 PrintTime("Bubble Sort", [num](){BubbleSort(nums);});


So lets look at your sorting.

The first thing I notice is that you return a vector. This implies you are copying the vector at some point. Usually you sort in place for optimum performance.

You also pass by value. Which gets you that copy.

std::vector<int> BubbleSort(std::vector<int> vecinput)


Personally I would pass by reference to avoid a copy and then sort in place which means returning nothing.

void BubbleSort(std::vector<int>& vecinput)
^^^^                            ^

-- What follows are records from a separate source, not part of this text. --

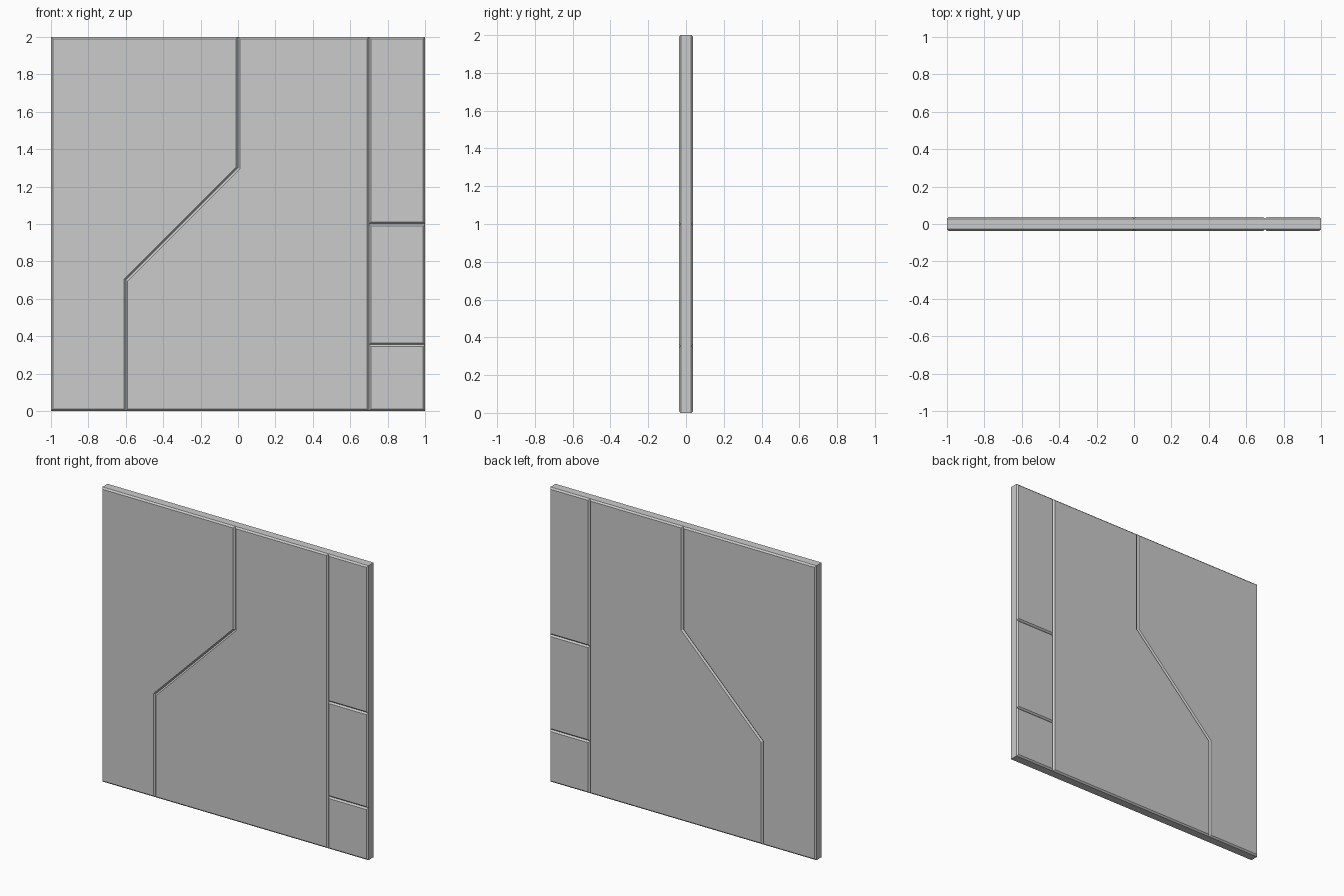
import bpy, bmesh

if "Cube" in bpy.data.objects:
    bpy.data.objects.remove(bpy.data.objects["Cube"])

HALF = 0.0375   # half thickness of the wall
CHAMFER = 0.01  # chamfer around front and back faces


def panel(name, outline):
    """Flat slab from an x/z outline, front and back rims chamfered."""
    bm = bmesh.new()
    face = bm.faces.new([bm.verts.new((x, -HALF, z)) for x, z in outline])
    out = bmesh.ops.extrude_face_region(bm, geom=[face])
    verts = [g for g in out["geom"] if isinstance(g, bmesh.types.BMVert)]
    bmesh.ops.translate(bm, verts=verts, vec=(0, 2 * HALF, 0))
    bmesh.ops.recalc_face_normals(bm, faces=bm.faces)
    rims = [e for e in bm.edges if abs(e.verts[0].co.y - e.verts[1].co.y) < 1e-4]
    bmesh.ops.bevel(bm, geom=rims, offset=CHAMFER, offset_type='OFFSET',
                    segments=1, profile=0.5, affect='EDGES')
    bmesh.ops.recalc_face_normals(bm, faces=bm.faces)
    mesh = bpy.data.meshes.new(name)
    bm.to_mesh(mesh)
    bm.free()
    obj = bpy.data.objects.new(name, mesh)
    bpy.context.collection.objects.link(obj)


# Stepped seam shared by the two large panels
seam = [(-0.6, 0), (-0.6, 0.7), (0, 1.3), (0, 2)]
panel("left_panel", [(-1, 0)] + seam + [(-1, 2)])
panel("middle_panel", [(0.7, 2), (0.7, 0)] + seam)

# Right column of three stacked panels
levels = [0, 0.355, 1.0, 2]
for label, lo, hi in zip(("lower", "centre", "upper"), levels, levels[1:]):
    panel(f"right_{label}_panel", [(0.7, lo), (1, lo), (1, hi), (0.7, hi)])
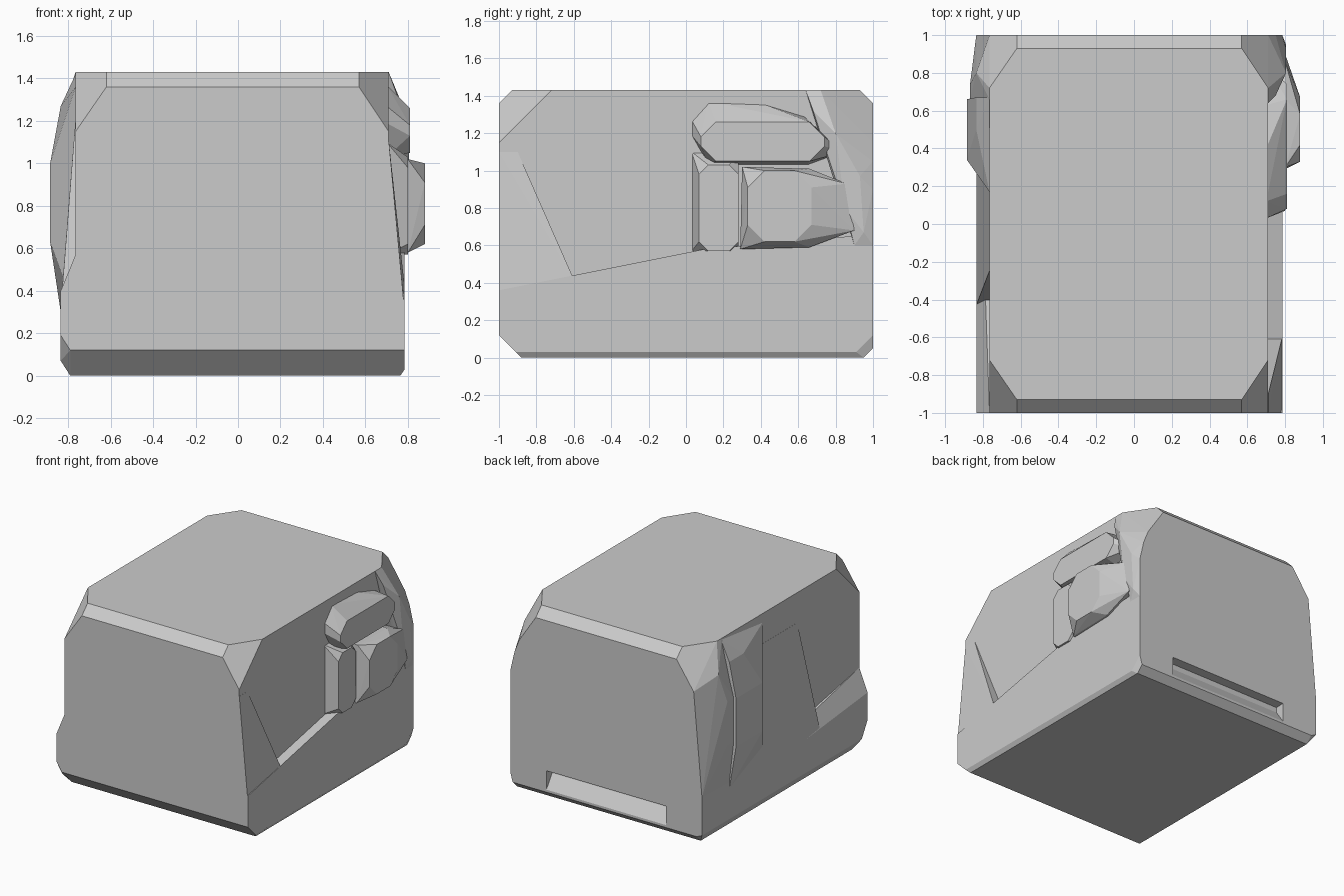
import bpy, bmesh

if "Cube" in bpy.data.objects:
    bpy.data.objects.remove(bpy.data.objects["Cube"])

grey = bpy.data.materials.new("plain grey")
grey.diffuse_color = (0.6, 0.6, 0.6, 1)
grey.use_nodes = True
grey.node_tree.nodes["Principled BSDF"].inputs["Base Color"].default_value = grey.diffuse_color
parts = []


def hull(name, points):
    """Faceted convex solid around a few corner points."""
    bm = bmesh.new()
    for p in points:
        bm.verts.new(p)
    res = bmesh.ops.convex_hull(bm, input=bm.verts)
    junk = [v for v in set(res["geom_interior"] + res["geom_unused"]) if isinstance(v, bmesh.types.BMVert)]
    bmesh.ops.delete(bm, geom=junk, context="VERTS")
    bmesh.ops.dissolve_limit(bm, angle_limit=0.01, verts=bm.verts, edges=bm.edges)
    bmesh.ops.recalc_face_normals(bm, faces=bm.faces)
    me = bpy.data.meshes.new(name)
    bm.to_mesh(me)
    bm.free()
    me.materials.append(grey)
    ob = bpy.data.objects.new(name, me)
    bpy.context.collection.objects.link(ob)
    return ob


def at(x, *yz):
    """Points of a side outline placed at one x."""
    return [(x, y, z) for y, z in yz]


def octagon(x, y0, y1, z0, z1, cut=0.0):
    """Rectangle with cut corners, facing sideways at one x."""
    return [(x, y, z) for sy, sz in ((0, 0), (0, 1), (1, 0), (1, 1))
            for y, z in (((y0, y1)[sy], (z0 + cut, z1 - cut)[sz]), ((y0 + cut, y1 - cut)[sy], (z0, z1)[sz]))]


def belly(x):
    """Chamfered front and back edges of the underside at one x."""
    return at(x, (-1, 0.12), (-0.88, 0), (0.95, 0), (1, 0.05))


def side_part(name, outer, inset):
    """Part standing on a flank; its outline is repeated inside the body."""
    ob = hull(name, outer + [(inset, y, z) for x, y, z in outer])
    parts.append(ob)


# main block: diagonal cuts on the four top corners, chamfered top and bottom edges
block = belly(-0.765) + belly(0.71)
for x, xi in ((-0.765, -0.62), (0.71, 0.57)):
    for s in (-1, 1):
        block += [(x, s, 1.15), (xi, s, 1.36), (xi, s * 0.93, 1.43), (x, s * 0.72, 1.43)]
body = hull("body", block)

# right skirt with a ledge climbing to the back
ledge = at(0.785, (-1, 0.36), (-0.6, 0.43), (0.1, 0.58), (1, 0.66))
side_part("right_skirt", ledge + octagon(0.785, -1, 1, 0.03, 0.3, 0.09) + belly(0.765), 0.4)

# right cheek: sloping wedge at the front
side_part("right_cheek", at(0.711, (-1, 1.1), (-0.9, 1.1)) + at(0.785, (-1, 0.3), (-0.6, 0.42), (-0.62, 0.3)), 0.5)

# left skirt: slanted lip at the front, chamfered underside
lip = at(-0.835, (-1, 0.4), (-0.43, 0.26)) + at(-0.765, (-1, 0.57), (-0.43, 0.32))
side_part("left_skirt", lip + at(-0.835, (-1, 0.19), (-0.93, 0.07), (1, 0.07), (1, 0.2)) + belly(-0.79), -0.5)

# left panel: slopes outward towards the bottom
side_part("left_panel", at(-0.766, (-0.25, 1.2), (0.9, 1.2), (1, 1.14))
          + at(-0.835, (-0.43, 0.32), (1, 0.36), (1, 0.07), (-0.43, 0.07)), -0.6)

# left swelling in two pieces with a step between them
side_part("left_bulge", at(-0.765, (0.17, 1.36), (0.67, 1.42), (0.17, 0.3))
          + at(-0.835, (0.67, 0.3), (0.67, 1.27), (0.5, 1.27)) + octagon(-0.885, 0.34, 0.66, 0.63, 1.0), -0.6)
side_part("left_rear_corner", at(-0.765, (0.66, 1.43), (0.72, 1.43), (1, 1.15))
          + at(-0.835, (1, 0.36), (0.66, 0.35), (0.8, 1.22)) + octagon(-0.868, 0.66, 0.74, 0.67, 1.0), -0.6)

# upper pod with a sloping face on the right
pod = at(0.7, (0.03, 1.27), (0.12, 1.37), (0.4, 1.36), (0.63, 1.29), (0.84, 1.1), (0.65, 1.03), (0.12, 1.03), (0.03, 1.19))
side_part("upper_pod", pod + octagon(0.81, 0.08, 0.74, 1.05, 1.26, 0.08), 0.6)

# narrow upright slat in front of the window
side_part("side_slat", octagon(0.8, 0.07, 0.28, 0.57, 1.03, 0.05) + octagon(0.7, 0.03, 0.28, 0.57, 1.1), 0.6)

# window shaped swelling with a flat eight sided face
rim = at(0.8, (0.29, 0.58), (0.3, 1.02), (0.66, 1.01), (0.86, 0.93), (0.9, 0.68), (0.66, 0.59))
side_part("side_window", rim + octagon(0.88, 0.33, 0.67, 0.62, 1.0, 0.09), 0.6)

# right rear corner, swelling out below the roof
side_part("right_rear_corner", at(0.71, (0.64, 1.43), (0.72, 1.43), (1, 1.15)) + at(0.75, (0.68, 1.32), (1, 1.05))
          + at(0.805, (0.8, 1.2), (0.93, 0.97), (0.95, 0.67), (0.85, 0.8)) + at(0.785, (1, 0.9), (1, 0.6), (0.9, 0.6)), 0.55)

# slanted slot across the lower back
slot = hull("rear_slot_cutter", [(x, y, z) for x in (-0.53, 0.48)
                                 for y, z in ((1.02, 0.215), (0.93, 0.21), (0.93, 0.17), (1.02, 0.04))])
slot.hide_render = True

# join everything into one skin
for part in parts + [slot]:
    mod = body.modifiers.new(part.name, "BOOLEAN")
    mod.object, mod.solver = part, "EXACT"
    mod.operation = "DIFFERENCE" if part == slot else "UNION"
bpy.context.view_layer.update()
skin = bpy.data.meshes.new_from_object(body.evaluated_get(bpy.context.evaluated_depsgraph_get()))
body.modifiers.clear()
body.data = skin
for part in parts + [slot]:
    bpy.data.objects.remove(part)
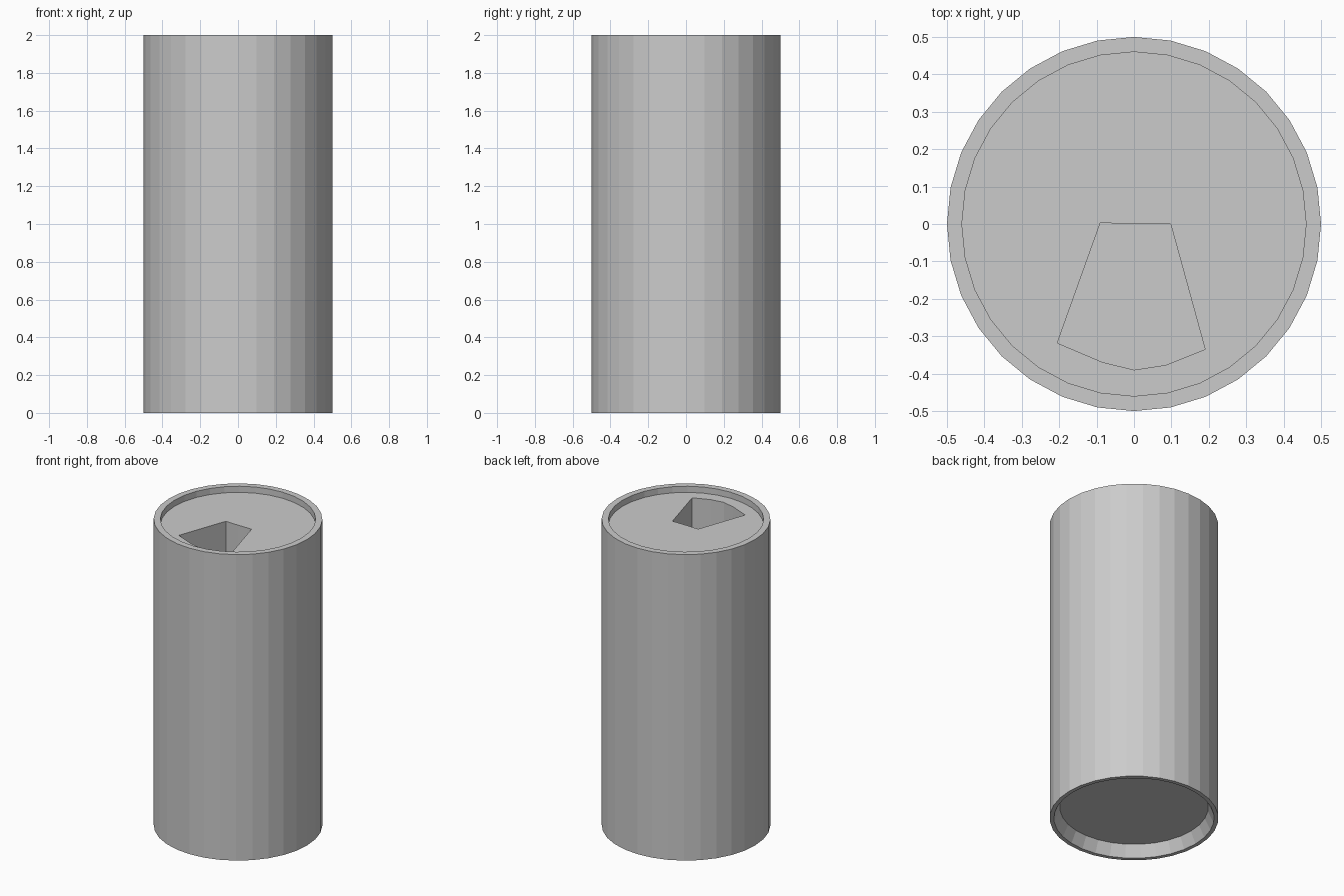
import bpy, bmesh
from math import sin, cos, pi

if "Cube" in bpy.data.objects:
    bpy.data.objects.remove(bpy.data.objects["Cube"])

SIDES = 32


def make_object(name, bm):
    bmesh.ops.recalc_face_normals(bm, faces=bm.faces)
    mesh = bpy.data.meshes.new(name)
    bm.to_mesh(mesh)
    bm.free()
    obj = bpy.data.objects.new(name, mesh)
    bpy.context.collection.objects.link(obj)
    return obj


def lathe(name, profile):
    """Closed flat-shaded solid from (radius, z) rings, capped at both ends."""
    bm = bmesh.new()
    rings = [[bm.verts.new((r * cos(2 * pi * i / SIDES), r * sin(2 * pi * i / SIDES), z))
              for i in range(SIDES)] for r, z in profile]
    for a, b in zip(rings, rings[1:]):
        for i in range(SIDES):
            j = (i + 1) % SIDES
            bm.faces.new((a[i], a[j], b[j], b[i]))
    bm.faces.new(rings[0][::-1])
    bm.faces.new(rings[-1])
    return make_object(name, bm)


def prism(name, outline, z0, z1):
    bm = bmesh.new()
    face = bm.faces.new([bm.verts.new((x, y, z0)) for x, y in outline])
    out = bmesh.ops.extrude_face_region(bm, geom=[face])
    for v in out["geom"]:
        if isinstance(v, bmesh.types.BMVert):
            v.co.z = z1
    return make_object(name, bm)


# Can body: tapered bottom recess, straight wall, rim and sunken lid
can = lathe("can_body", [(0.44, 0.075), (0.475, 0.0), (0.5, 0.0),
                         (0.5, 2.0), (0.46, 2.0), (0.46, 1.96)])

# Drinking opening cut down into the lid
opening = prism("opening_cutter",
                [(-0.09, 0.003), (0.0, 0.0), (0.098, 0.0), (0.19, -0.335),
                 (0.085, -0.377), (0.0, -0.39), (-0.085, -0.369), (-0.205, -0.318)],
                1.6, 2.1)
opening.hide_render = True
opening.hide_viewport = True

cut = can.modifiers.new("opening", "BOOLEAN")
cut.operation = "DIFFERENCE"
cut.solver = "EXACT"
cut.object = opening
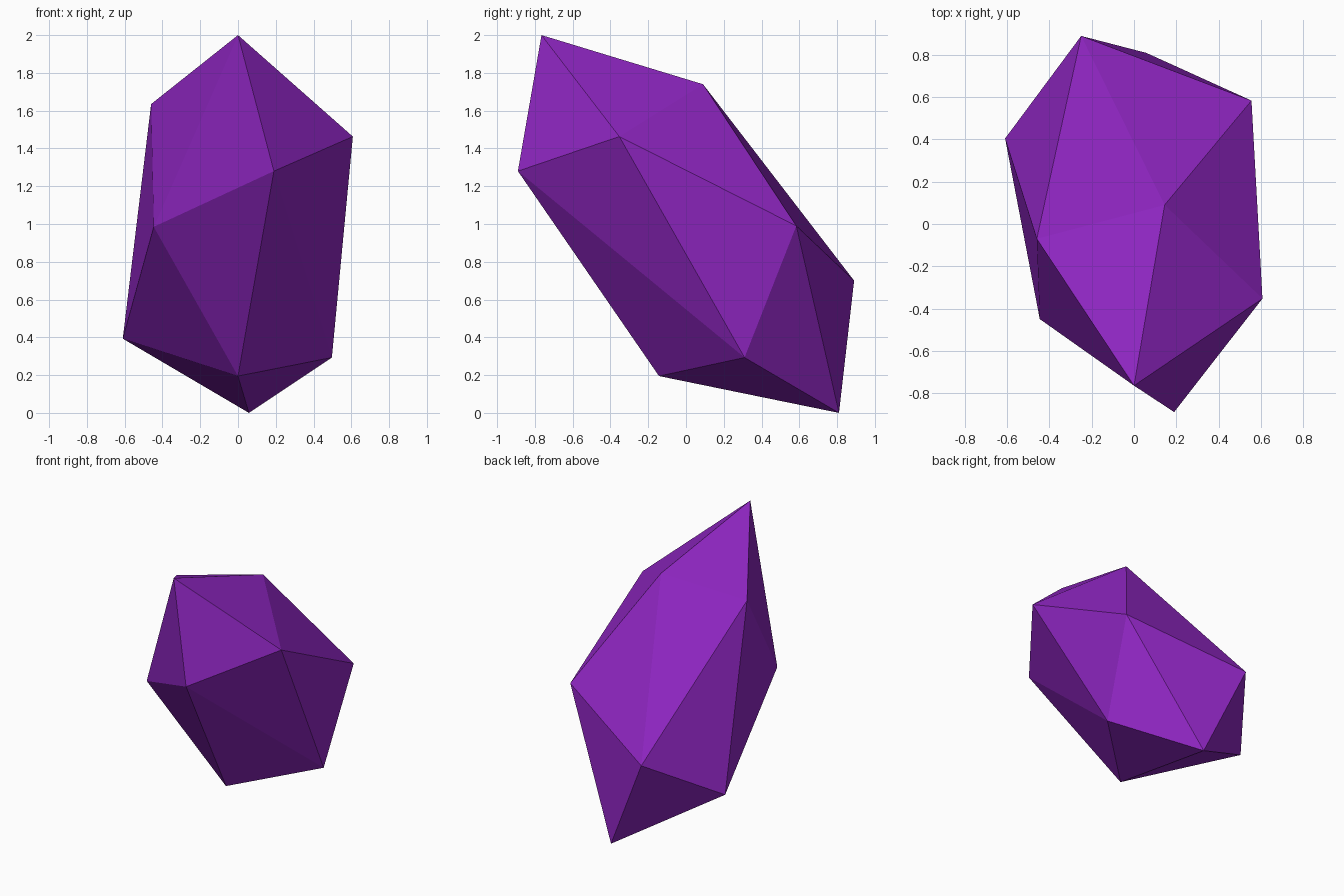
import bpy, bmesh

if "Cube" in bpy.data.objects:
    bpy.data.objects.remove(bpy.data.objects["Cube"])

# Crystal: a skewed icosahedron - tip, upper ring, lower ring, base point
tip = (0.0, -0.765, 2.0)
base = (0.058, 0.81, 0.0)
upper = [(-0.46, -0.07, 1.635), (0.145, 0.09, 1.74), (0.608, -0.353, 1.463),
         (0.19, -0.89, 1.28), (-0.446, -0.45, 0.985)]
lower = [(-0.25, 0.89, 0.70), (0.556, 0.584, 0.99), (0.497, 0.31, 0.293),
         (0.0, -0.143, 0.195), (-0.61, 0.405, 0.393)]

bm = bmesh.new()
t, b = bm.verts.new(tip), bm.verts.new(base)
up = [bm.verts.new(p) for p in upper]
lo = [bm.verts.new(p) for p in lower]
for i in range(5):
    j = (i + 1) % 5
    bm.faces.new((t, up[j], up[i]))      # crown facets
    bm.faces.new((up[i], up[j], lo[i]))  # side facets
    bm.faces.new((up[j], lo[j], lo[i]))
    bm.faces.new((b, lo[i], lo[j]))      # underside facets
bmesh.ops.recalc_face_normals(bm, faces=bm.faces)

mesh = bpy.data.meshes.new("crystal")
bm.to_mesh(mesh)
bm.free()
crystal = bpy.data.objects.new("crystal", mesh)
bpy.context.collection.objects.link(crystal)

# Purple gem colour
purple = bpy.data.materials.new("purple")
purple.diffuse_color = (0.27, 0.019, 0.53, 1)
purple.use_nodes = True
purple.node_tree.nodes["Principled BSDF"].inputs["Base Color"].default_value = purple.diffuse_color
mesh.materials.append(purple)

Secondly by specifying std::vector<int> you are limiting yourself to only sorting vectors of int. That are lots of things than can be sorted. So you should generalize this to sort any type.

template<typename T>
void BubbleSort(std::vector<T>& vecinput)


You can take this a step further by abstract the container type by allowing the user to pass in iterators.

template<typename I>
void BubbleSort(I begin, I end)


This is how the standard works. You have a bunch of containers and a bunch of algorithms. That glue that holds it all together are iterators. So you can perform nearly any algorithm on any container by passing iterators into the algorithm.

This allows you to sort vectors:

std::vector<int>   x = Load();
BubbleSort(std::begin(x), std::end(x));


But now you can also sort C-Arrays.

int  y[] = { 6,7,10,7,2,3,10};
BubbleSort(std::begin(y), std::end(y));


Three notes on your implementation of bubble sort

1. The best case version of bubble sort is O(n). You only need to do a single pass over the container if it is already sorted. So you should track if there was a swap on a given pass and exit early if no changes were made.

2. Secondly both loops go from [0..size). The inner loop does not need to cover the whole container. Each pass you have moved at least one item all the way to the correct location. So the next pass you don't need to check that item.

3. You do some manual swapping. There is a built in std::swap() in the standard that allows you to swap to object optimally.

This gives you something like this:

   bool noswap = false;
for(int i = 0; noswap && i < vecinput.size(); i++)
{
noswap = true;
for(int n = 0; n < vecinput.size() - i - 1; n++)
{
if(vecinput[n] > vecinput[n + 1])
{
std::swap(vecinput[n], vecinput[n + 1])
noswap = false;
}
}
}

• Would be great to check if file was opened. This is especially annoying if CMake doesn't handle copying of input files into binary directory. Oct 9, 2017 at 19:24
• Hey @Loki i just reviewed your code a little bit and I keep getting an error with this line of code: std::istream_iterator<int> fileIter(SortFile);  I can't seem to find any reference to this so could you please explain it to me? Oct 11, 2017 at 14:52
• Oh wait... I'm stupid I forgot to include the iterator thing... Oct 11, 2017 at 15:05
• @Loki Atari Could you please explain to me what this means:  PrintTime("Bubble Sort", [num](){BubbleSort(nums);}); ? Or of there is any other way to call this function or create an instantiation of it? Oct 12, 2017 at 18:30
• @Hacksaurus_Babu [num](){BubbleSort(nums);} This is called a lambda. Its a big topic so worth looking up. Simply put it is a self contained function; that you can call with operator(). So the function PrintTime() takes a string and a function. I pass a lambda (self contained function) that could do anything, but in this instance I pass a lambda that simply called BubbleSort() passing nums as a parameter. Inside BubbleSort() the function is called with action(); Oct 12, 2017 at 19:09